Francis Bacon served as attorney general and Lord Chancellor of England during the Renaissance, but he is best known for his contributions to philosophy. Bacon argued for an empirical approach to scientific inquiry, which became known as the scientific method.Continue Reading
Francis Bacon was born in London on Jan. 22, 1561. The youngest of three sons born to Sir Nicolas Bacon and Lady Anne Cooke Bacon, Francis attended Trinity College when he was 11 years old and completed his course of study in 1575. He struggled financially for a number of years, and during this time, his father passed away. Eventually, he became a member for Cornwall in the House of Commons, which began his political career. He held a place in Parliament for nearly four decades until being ousted on bribery charges in 1621.
After the collapse of his political career, Bacon was free to focus on his other passion, the philosophy of science. Unlike the doctrines of the ancient Greek philosophers, Bacon's inquiries depended on tangible proof.
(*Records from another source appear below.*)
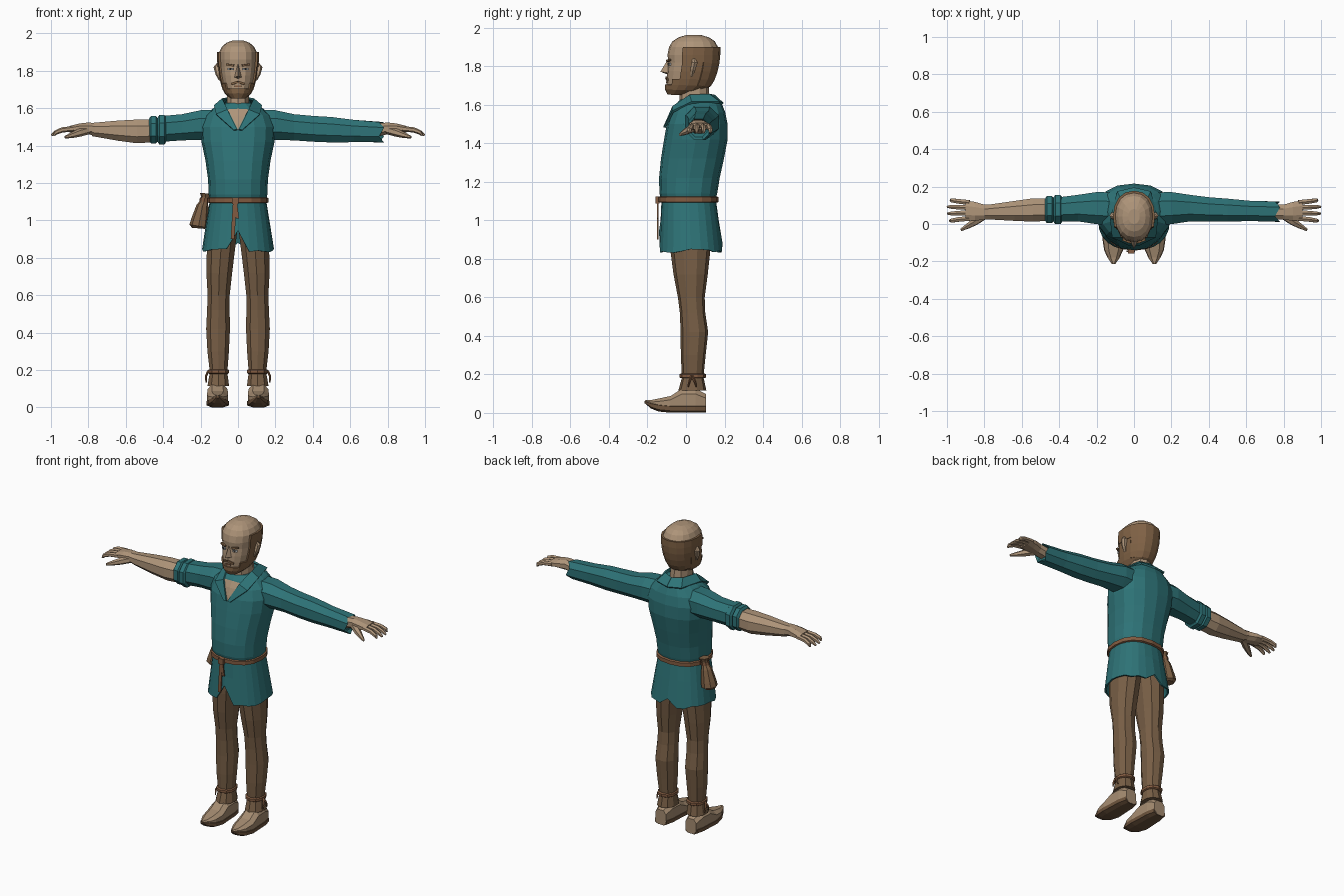
import bpy, bmesh, math, random
from mathutils import Vector, Matrix
random.seed(4)

def material(name, r, g, b):
    m = bpy.data.materials.new(name)
    m.diffuse_color = (r, g, b, 1)
    return m

TEAL = material("teal cloth", 0.027, 0.172, 0.185)
SKIN = material("skin", 0.42, 0.295, 0.19)
TROUSER = material("brown wool", 0.185, 0.112, 0.06)
HAIR = material("brown hair", 0.215, 0.122, 0.06)
BELT = material("belt leather", 0.223, 0.105, 0.052)
POUCH = material("pouch leather", 0.205, 0.118, 0.06)
SHOE = material("shoe leather", 0.376, 0.262, 0.165)
SOLE = material("sole leather", 0.15, 0.086, 0.045)
WHITE = material("eye white", 0.45, 0.48, 0.5)
DARK = material("dark iris", 0.03, 0.025, 0.02)

def build(name, verts, faces, mat):
    bm = bmesh.new()
    vs = [bm.verts.new(v) for v in verts]
    for f in faces:
        bm.faces.new([vs[i] for i in f])
    bmesh.ops.recalc_face_normals(bm, faces=bm.faces)
    me = bpy.data.meshes.new(name)
    bm.to_mesh(me)
    bm.free()
    me.materials.append(mat)
    ob = bpy.data.objects.new(name, me)
    bpy.context.collection.objects.link(ob)
    return ob

def loft(name, rings, mat):
    n = len(rings[0])
    faces = [(r*n+i, r*n+(i+1) % n, (r+1)*n+(i+1) % n, (r+1)*n+i)
             for r in range(len(rings)-1) for i in range(n)]
    faces += [tuple(range(n)), tuple(range((len(rings)-1)*n, len(rings)*n))]
    return build(name, [v for r in rings for v in r], faces, mat)

def oval(n, p, start=-math.pi/2):
    # unit superellipse, first point at the front
    f = lambda t: math.copysign(abs(t)**p, t) if abs(t) > 1e-6 else 0.0
    return [(f(math.cos(start+2*math.pi*i/n)), f(math.sin(start+2*math.pi*i/n))) for i in range(n)]

def ring_z(z, yf, yb, hw, xc=0, n=16, p=0.9):
    return [Vector((xc+hw*a, (yf+yb)/2+(yb-yf)/2*b, z)) for a, b in oval(n, p)]

def ring_x(x, yc, zc, ry, rz, s=1, n=8, jag=0):
    return [Vector((s*(x+jag*(i % 2)), yc+ry*a, zc+rz*b))
            for i, (a, b) in enumerate(oval(n, 0.9, math.pi/8))]

def ring_y(y, xc, hw, z0, z1, n=8):
    return [Vector((xc+hw*a, y, (z0+z1)/2+(z1-z0)/2*b)) for a, b in oval(n, 0.7, math.pi/8)]

def tube(name, pts, radii, mat, n=6):
    pts, rings = [Vector(p) for p in pts], []
    for i, (p, r) in enumerate(zip(pts, radii)):
        t = (pts[min(i+1, len(pts)-1)]-pts[max(i-1, 0)]).normalized()
        u = t.cross(Vector((0, 1, 0)) if abs(t.y) < 0.8 else Vector((0, 0, 1))).normalized()
        v = t.cross(u)
        rings.append([p+r*(math.cos(2*math.pi*k/n)*u+math.sin(2*math.pi*k/n)*v) for k in range(n)])
    return loft(name, rings, mat)

def box(name, c, size, mat, turn=0, tilt=0):
    rot = Matrix.Rotation(turn, 3, 'Z') @ Matrix.Rotation(tilt, 3, 'Y')
    vs = [Vector(c)+rot @ Vector((x*size[0]/2, y*size[1]/2, z*size[2]/2))
          for x in (-1, 1) for y in (-1, 1) for z in (-1, 1)]
    return build(name, vs, [(0, 1, 3, 2), (4, 5, 7, 6), (0, 1, 5, 4), (2, 3, 7, 6), (0, 2, 6, 4), (1, 3, 7, 5)], mat)

def solidify(ob, thick, offset):
    m = ob.modifiers.new("thickness", 'SOLIDIFY')
    m.thickness, m.offset = thick, offset

def shell(name, src, rule, thick, mat):
    # thick copy of the source faces that match a rule
    bm = bmesh.new()
    bm.from_mesh(src.data)
    bad = [f for f in bm.faces if not rule(f.calc_center_median())]
    bmesh.ops.delete(bm, geom=bad, context='FACES')
    me = bpy.data.meshes.new(name)
    bm.to_mesh(me)
    bm.free()
    me.materials.append(mat)
    ob = bpy.data.objects.new(name, me)
    bpy.context.collection.objects.link(ob)
    solidify(ob, thick, 1)

# Head, hair and beard
head = loft("head", [ring_z(*r) for r in [
    (1.66, -0.09, 0.0, 0.035), (1.682, -0.1, 0.08, 0.062), (1.705, -0.1, 0.12, 0.075),
    (1.735, -0.1, 0.138, 0.084), (1.775, -0.098, 0.152, 0.092), (1.82, -0.092, 0.162, 0.097),
    (1.86, -0.096, 0.166, 0.1), (1.9, -0.088, 0.166, 0.1), (1.93, -0.07, 0.15, 0.085),
    (1.95, -0.04, 0.12, 0.062), (1.962, 0.0, 0.08, 0.03)]], SKIN)
shell("hair", head, lambda c: c.z < 1.9 and (c.y > 0.06 and c.z > 1.69 or c.y > 0.0 and c.z > 1.82), 0.012, HAIR)
shell("beard", head, lambda c: c.y < 0.06 and (c.z < 1.695 or c.z < 1.82 and abs(c.x) > 0.062
      and c.y > (-0.06 if c.z < 1.74 else -0.01)), 0.009, HAIR)
loft("neck", [ring_z(z, yf, yb, w, n=10) for z, yf, yb, w in
     [(1.55, -0.055, 0.14, 0.075), (1.6, -0.035, 0.125, 0.062), (1.74, -0.03, 0.115, 0.06)]], SKIN)
build("nose", [(0, -0.092, 1.84), (0, -0.133, 1.772), (0, -0.09, 1.755), (-0.021, -0.09, 1.765), (0.021, -0.09, 1.765)],
      [(0, 1, 3), (0, 4, 1), (1, 2, 3), (1, 4, 2), (0, 3, 2, 4)], SKIN)
box("mouth", (0, -0.1, 1.718), (0.036, 0.008, 0.008), BELT)
for s, side in ((-1, "right"), (1, "left")):
    box(side+"_eye", (s*0.04, -0.088, 1.81), (0.03, 0.008, 0.012), WHITE, s*0.35)
    box(side+"_iris", (s*0.039, -0.091, 1.81), (0.011, 0.008, 0.012), DARK, s*0.35)
    box(side+"_brow", (s*0.042, -0.09, 1.831), (0.042, 0.012, 0.01), HAIR, s*0.35, -s*0.15)
    box(side+"_moustache", (s*0.018, -0.099, 1.735), (0.038, 0.01, 0.012), HAIR, s*0.2, s*0.3)
    tube(side+"_ear", [(s*0.094, 0.03, 1.75), (s*0.106, 0.036, 1.785), (s*0.113, 0.045, 1.82), (s*0.106, 0.04, 1.838)],
         [0.008, 0.015, 0.018, 0.008], SKIN)

# Tunic body
body = loft("tunic_body", [ring_z(*r, p=0.85) for r in [
    (1.09, -0.125, 0.15, 0.148), (1.14, -0.138, 0.162, 0.157), (1.22, -0.14, 0.175, 0.16),
    (1.32, -0.13, 0.197, 0.174), (1.42, -0.114, 0.216, 0.195), (1.5, -0.1, 0.216, 0.2),
    (1.56, -0.078, 0.204, 0.178), (1.6, -0.055, 0.188, 0.132), (1.628, -0.03, 0.17, 0.085)]], TEAL)

# Tunic skirt with ragged hem and slits
n = 24
hem = [0.83+random.uniform(0, 0.022) for i in range(n)]
hem[0], hem[n//2] = 0.945, 0.88
outer, inner = ring_z(0.83, -0.14, 0.19, 0.192, n=n, p=0.85), ring_z(0.83, -0.13, 0.18, 0.183, n=n, p=0.85)
for i in range(n):
    outer[i].z = inner[i].z = hem[i]
loft("tunic_skirt", [ring_z(1.11, -0.127, 0.155, 0.15, n=n, p=0.85), ring_z(1.0, -0.132, 0.17, 0.168, n=n, p=0.85),
     outer, inner, ring_z(0.98, -0.12, 0.155, 0.155, n=n, p=0.85)], TEAL)

# Open neckline and collar
patch = build("chest_opening", [(0, -0.12, 1.485)] +
              [(x*w, -0.12+k*0.022, z) for k, (w, z) in enumerate([(0.02, 1.525), (0.04, 1.565), (0.058, 1.605)]) for x in (-1, 0, 1)],
              [(0, 1, 2), (0, 2, 3), (1, 4, 5, 2), (2, 5, 6, 3), (4, 7, 8, 5), (5, 8, 9, 6)], SKIN)
wrap = patch.modifiers.new("fit", 'SHRINKWRAP')
wrap.target, wrap.offset, wrap.wrap_mode = body, 0.005, 'ABOVE_SURFACE'
edge_in = [(0.004, -0.112, 1.485), (0.055, -0.066, 1.59), (0.082, 0.02, 1.648), (0.06, 0.12, 1.652), (0, 0.145, 1.648)]
edge_out = [(0.022, -0.112, 1.482), (0.115, -0.068, 1.565), (0.125, 0.03, 1.612), (0.088, 0.172, 1.612), (0, 0.192, 1.605)]
for s, side in ((-1, "right"), (1, "left")):
    pts = [(s*x, y, z) for x, y, z in edge_in+edge_out]
    solidify(build(side+"_collar", pts, [(i, i+1, i+6, i+5) for i in range(4)], TEAL), 0.012, 0)

# Sleeves: long on the left, rolled up on the right
sleeve = [(0.1, 0.08, 1.51, 0.095, 0.09), (0.2, 0.085, 1.51, 0.092, 0.085), (0.3, 0.085, 1.498, 0.076, 0.075),
          (0.4, 0.078, 1.49, 0.07, 0.074), (0.5, 0.074, 1.485, 0.066, 0.073), (0.62, 0.07, 1.478, 0.058, 0.064)]
loft("left_sleeve", [ring_x(*r) for r in sleeve] + [ring_x(0.755, 0.066, 1.472, 0.058, 0.058, jag=0.025),
     ring_x(0.75, 0.066, 1.475, 0.045, 0.045)], TEAL)
loft("right_sleeve", [ring_x(*r, s=-1) for r in sleeve[:4]], TEAL)
for k, (x, r) in enumerate([(0.385, 0.084), (0.43, 0.078)]):
    loft("rolled_cuff_%d" % (k+1), [ring_x(x, 0.077, 1.485, r-0.012, r-0.012, -1), ring_x(x+0.008, 0.077, 1.485, r, r, -1),
         ring_x(x+0.036, 0.077, 1.485, r, r, -1), ring_x(x+0.045, 0.077, 1.485, r-0.014, r-0.014, -1)], TEAL)
loft("right_forearm", [ring_x(*r, s=-1) for r in [(0.42, 0.077, 1.48, 0.062, 0.064), (0.54, 0.075, 1.476, 0.067, 0.068),
     (0.64, 0.07, 1.48, 0.057, 0.058), (0.78, 0.064, 1.486, 0.042, 0.038)]], SKIN)

# Hands
for s, side in ((-1, "right"), (1, "left")):
    loft(side+"_palm", [ring_x(*r, s=s) for r in [(0.74, 0.064, 1.483, 0.042, 0.038), (0.8, 0.063, 1.492, 0.043, 0.034),
         (0.85, 0.068, 1.492, 0.054, 0.028), (0.9, 0.073, 1.488, 0.056, 0.018)]], SKIN)
    for k, (y, tip) in enumerate([(0.03, 0.985), (0.06, 0.998), (0.088, 0.998), (0.115, 0.98)]):
        e = (k-1.5)*0.008
        tube("%s_finger_%d" % (side, k+1), [(s*0.88, y, 1.49), (s*0.94, y+e/2, 1.484), (s*0.975, y+e, 1.47), (s*tip, y+e, 1.455)],
             [0.015, 0.014, 0.012, 0.006], SKIN)
    tube(side+"_thumb", [(s*0.8, 0.045, 1.482), (s*0.85, 0.012, 1.468), (s*0.89, -0.012, 1.455), (s*0.925, -0.032, 1.445)],
         [0.022, 0.021, 0.015, 0.007], SKIN)

# Legs, ankle ties and shoes
leg = [(0.99, -0.005, 0.15, -0.085, 0.13), (0.85, 0.012, 0.17, -0.082, 0.127), (0.72, 0.028, 0.172, -0.065, 0.113),
       (0.6, 0.042, 0.165, -0.042, 0.097), (0.52, 0.042, 0.168, -0.032, 0.1), (0.42, 0.04, 0.173, -0.028, 0.115),
       (0.3, 0.046, 0.166, -0.027, 0.102), (0.2, 0.054, 0.154, -0.022, 0.092), (0.18, 0.054, 0.154, -0.022, 0.092),
       (0.115, 0.045, 0.166, -0.04, 0.106)]
shoe = [(0.105, 0.04, 0, 0.1), (0.05, 0.053, 0, 0.13), (-0.02, 0.056, 0, 0.13), (-0.08, 0.06, 0, 0.09),
        (-0.14, 0.05, 0.006, 0.077), (-0.18, 0.03, 0.022, 0.068), (-0.213, 0.006, 0.05, 0.066)]
for s, side in ((-1, "right"), (1, "left")):
    loft(side+"_trouser_leg", [ring_z(z, yf, yb, (b-a)/2, s*(a+b)/2, 10) for z, a, b, yf, yb in leg], TROUSER)
    loft(side+"_ankle_tie", [ring_z(z, -0.028-g, 0.098+g, 0.052+g, s*0.104, 10)
         for z, g in [(0.18, 0), (0.184, 0.006), (0.2, 0.006), (0.204, 0)]], BELT)
    for k, dy in enumerate((-0.02, 0.025)):
        tube("%s_tie_end_%d" % (side, k+1), [(s*0.16, 0.03, 0.195), (s*0.172, 0.03+dy*0.6, 0.165), (s*0.17, 0.03+dy, 0.135)],
             [0.006, 0.006, 0.004], BELT, 4)
    loft(side+"_shoe", [ring_y(y, s*0.109, hw, z0, z1) for y, hw, z0, z1 in shoe], SHOE)
    loft(side+"_sole", [ring_y(y-0.002, s*0.109, hw+0.003, z0, z0+min(0.045, (z1-z0)*0.75)) for y, hw, z0, z1 in shoe], SOLE)

# Belt with knot and hanging ends, and pouch
loft("belt", [ring_z(z, -0.133-g, 0.16+g, 0.152+g, n=16, p=0.85)
     for z, g in [(1.092, 0), (1.096, 0.01), (1.12, 0.01), (1.124, 0)]], BELT)
box("belt_knot", (-0.015, -0.148, 1.105), (0.035, 0.02, 0.036), BELT)
box("belt_end_long", (-0.023, -0.147, 1.0), (0.02, 0.008, 0.2), BELT, tilt=0.06)
box("belt_end_short", (-0.008, -0.146, 1.055), (0.016, 0.008, 0.09), BELT, tilt=-0.12)
tube("pouch", [(-0.172, 0.06, 1.145), (-0.174, 0.06, 1.125), (-0.18, 0.06, 1.105), (-0.19, 0.06, 1.075), (-0.205, 0.06, 1.0),
     (-0.211, 0.06, 0.97), (-0.212, 0.06, 0.958)], [0.032, 0.024, 0.02, 0.033, 0.046, 0.049, 0.034], POUCH, 8)
tube("pouch_cord", [(-0.178, 0.06, 1.118), (-0.182, 0.06, 1.1)], [0.026, 0.026], BELT, 8)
He believed that a new method rooted in the organized gathering and analysis of hard data could elevate science to a new level for the betterment of humanity. Bacon was also a writer, and in 1620, he published "Novum Organum Scientiarum," which is Latin for "new method," and established himself as a reputable philosopher of science.Learn more about Renaissance & Reformation
The existence of powerful commerce-based city-states in Italy during the late 1300s gave birth to a wealthy and well-educated aristocratic class ready to focus attention and lend financial backing to artists and thinkers involved in reviving Classical art and philosophy. These artists, thinkers and wealthy Italian patrons felt less pressured to interpret and filter the contributions of the Classical world though the restrictive lens of medieval Christianity. This resulted in the rebirth of Classical art and thought known as the Renaissance; a comparatively more secular than ecclesiastical outlook that represents a perspective now referred to as Humanism.Full Answer >
The Protestant Reformation impacted religious thought, philosophy, politics and economics throughout the world. The effects of the Reformation can still be felt in modern times.Full Answer >
According to the University of Houston, during the Renaissance (c.1485 - c.1688), most of Europe lived under monarchy, which is rule by a king or queen. This stands in contrast to Florence, Italy, which was a republic where democracy was supported and wealthy families ruled.Full Answer >
The Renaissance began when Italian scholars, scientists and artists created a cultural movement based on a return to classical sources for learning. While it is difficult to pin down a date or place where it began, most scholars place its origin in Florence in the early 14th century.Full Answer >